at 157 Pelham Street are ones I have visited regularly. I love the soup and salads in Tre Sette and at one stage ate a lot of Briscola's toasted panini with mozzarella, pesto, rocket, eggplant, red capsicum and zucchini. I even ordered one and took a photo (below) for old times' sake. They all do some interesting wraps and deliciious sweet bakes.
One of the bright new cafes in the area is Animal Orchestra
at 163 Grattan Street (opposite the 1888 Building). Unfortunately I have lost my photos of the fantastic mural of magazine clippings that adorn the walls but you can see then at the link in the previous sentence. The top photo is the exterior of the terrace house where it is located. I love their soups. They always have a vegetarian one, though sometimes a bit spicy. Below is a photo of a takeaway soup I had at my desk with a florentine. Their biscuits are great and so is their vegetarian pizza. The staff are friendly and I love their quirky old furniture in the best of student traditions. They even have an upstairs room for private gatherings.
Below is my lunch I had last year at Seven Seeds
at 114 Berkeley Street with fellow blogger Catherine of CatesCates
. It is on the university fringe so I decided to include it before I discovered how long this post would be. I had a sandwich with pumpkin and herbed fetta with a side of rocket. It was very nice but rather pricey. That didn't stop us both having to try one of the amazing cakes. The brownie was divinely decadent. The cafe is in an old warehouse and was busy and hipper than thou. Only to expected in this neck of the woods.
Finally, I can't mention university food without at least acknowledging pub life. As a student I spent quite some time at The Clyde and Naughtons but I only remember the beer rather than the food so I can't comment on lunch there. These days I prefer my food to my drink. Below is a photo of the Prince Alfred Hotel
on the corner of Grattan and Bouverie Streets - better known to the regulars as PAs. It is a great place to go for a group lunch. Vegetarians can get decent pub grub classics such as burger and chips or veg pasta. It can get very full of students during semester but takes bookings.

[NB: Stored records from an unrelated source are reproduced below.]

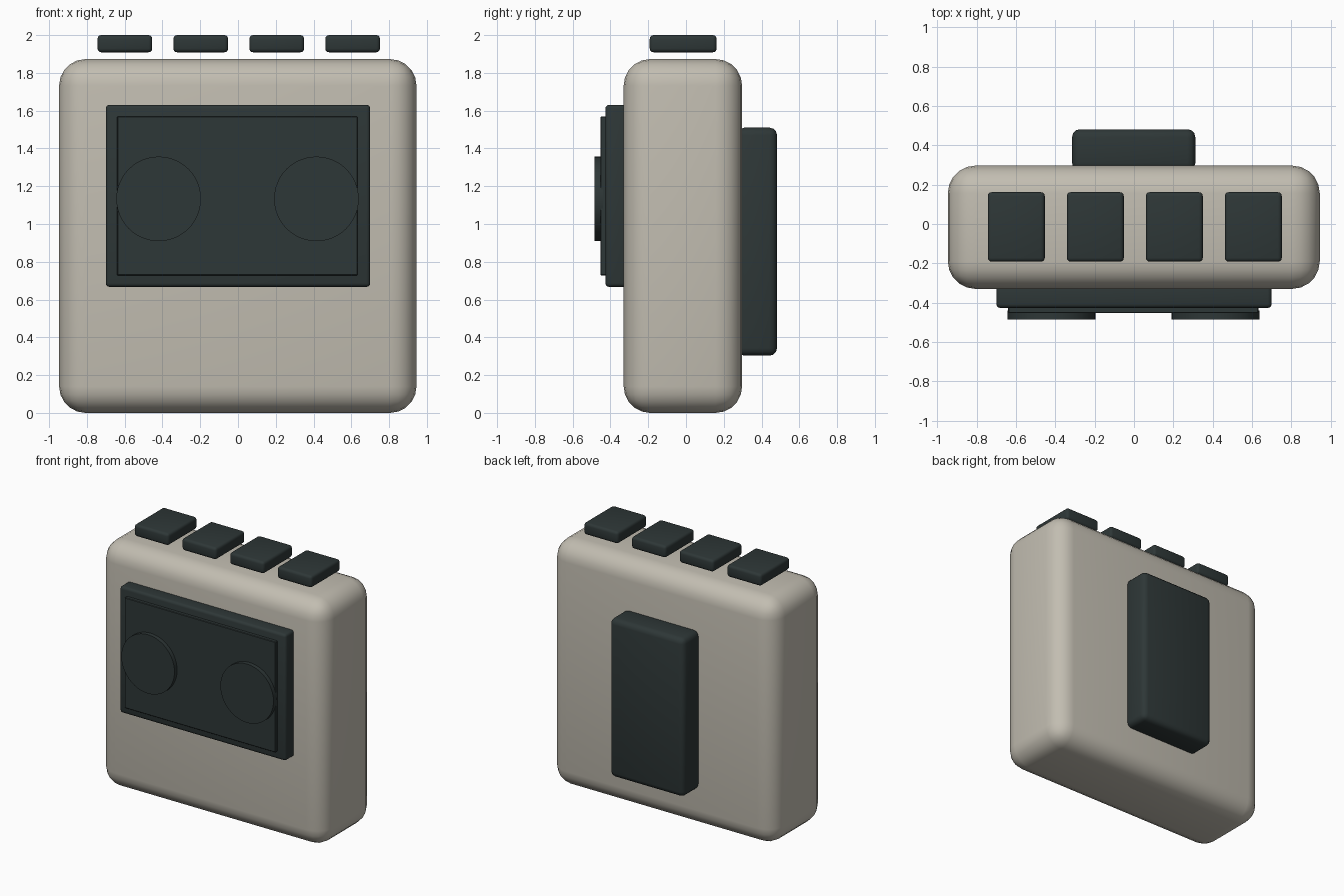
import bpy, bmesh, math
from mathutils import Matrix, Vector

cube = bpy.data.objects.get("Cube")
if cube:
    bpy.data.objects.remove(cube, do_unlink=True)


def make_material(name, rgb):
    mat = bpy.data.materials.new(name)
    mat.use_nodes = True
    mat.diffuse_color = (*rgb, 1)
    mat.node_tree.nodes["Principled BSDF"].inputs["Base Color"].default_value = (*rgb, 1)
    return mat


BEIGE = make_material("warm beige", (0.54, 0.51, 0.44))
DARK = make_material("dark slate", (0.027, 0.038, 0.038))


def finish(name, bm, mat, bevel, segments):
    """Turn a bmesh into a bevelled, smooth-shaded object."""
    mesh = bpy.data.meshes.new(name)
    bm.to_mesh(mesh)
    bm.free()
    mesh.materials.append(mat)
    obj = bpy.data.objects.new(name, mesh)
    bpy.context.collection.objects.link(obj)
    if bevel:
        mod = obj.modifiers.new("rounded edges", 'BEVEL')
        mod.width = bevel
        mod.segments = segments
        mod.limit_method = 'ANGLE'
    bpy.ops.object.select_all(action='DESELECT')
    obj.select_set(True)
    bpy.context.view_layer.objects.active = obj
    if bevel:
        bpy.ops.object.modifier_apply(modifier="rounded edges")
    bpy.ops.object.shade_smooth_by_angle(angle=math.radians(35))
    return obj


def box(name, low, high, mat, bevel=0, segments=3):
    low, high = Vector(low), Vector(high)
    bm = bmesh.new()
    place = Matrix.Translation((low + high) / 2) @ Matrix.Diagonal((*(high - low), 1))
    bmesh.ops.create_cube(bm, size=1, matrix=place)
    return finish(name, bm, mat, bevel, segments)


def disc(name, x, z, radius, y_front, y_back, mat):
    bm = bmesh.new()
    place = Matrix.Translation((x, (y_front + y_back) / 2, z)) @ Matrix.Rotation(math.pi / 2, 4, 'X')
    bmesh.ops.create_cone(bm, cap_ends=True, segments=48, radius1=radius, radius2=radius,
                          depth=y_back - y_front, matrix=place)
    return finish(name, bm, mat, 0, 1)


# Main case
box("case", (-0.947, -0.33, 0), (0.945, 0.297, 1.873), BEIGE, 0.14, 5)

# Front door, window plate and two reels
box("door", (-0.70, -0.427, 0.667), (0.70, -0.30, 1.631), DARK, 0.02)
box("window", (-0.64, -0.453, 0.728), (0.633, -0.40, 1.57), DARK, 0.004, 1)
for side, x in (("right", -0.42), ("left", 0.415)):
    disc(side + "_reel", x, 1.133, 0.224, -0.485, -0.44, DARK)

# Belt clip on the back
box("back_clip", (-0.315, 0.27, 0.303), (0.312, 0.482, 1.51), DARK, 0.04)

# Row of keys just above the case
for i in range(4):
    x = 0.004 + (i - 1.5) * 0.402
    box(f"key_{i + 1}", (x - 0.145, -0.192, 1.909), (x + 0.145, 0.162, 2.0), DARK, 0.02)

In addition to a wealth of places on and around campus, the University of Melbourne is blessed with a close proximity to Lygon Street and the city. As you will see from this long post, the biggest problem in finding somewhere to eat is the tyranny of choice. Oh and you must be wary about what you say because chances are that one of your colleagues will be sitting nearby.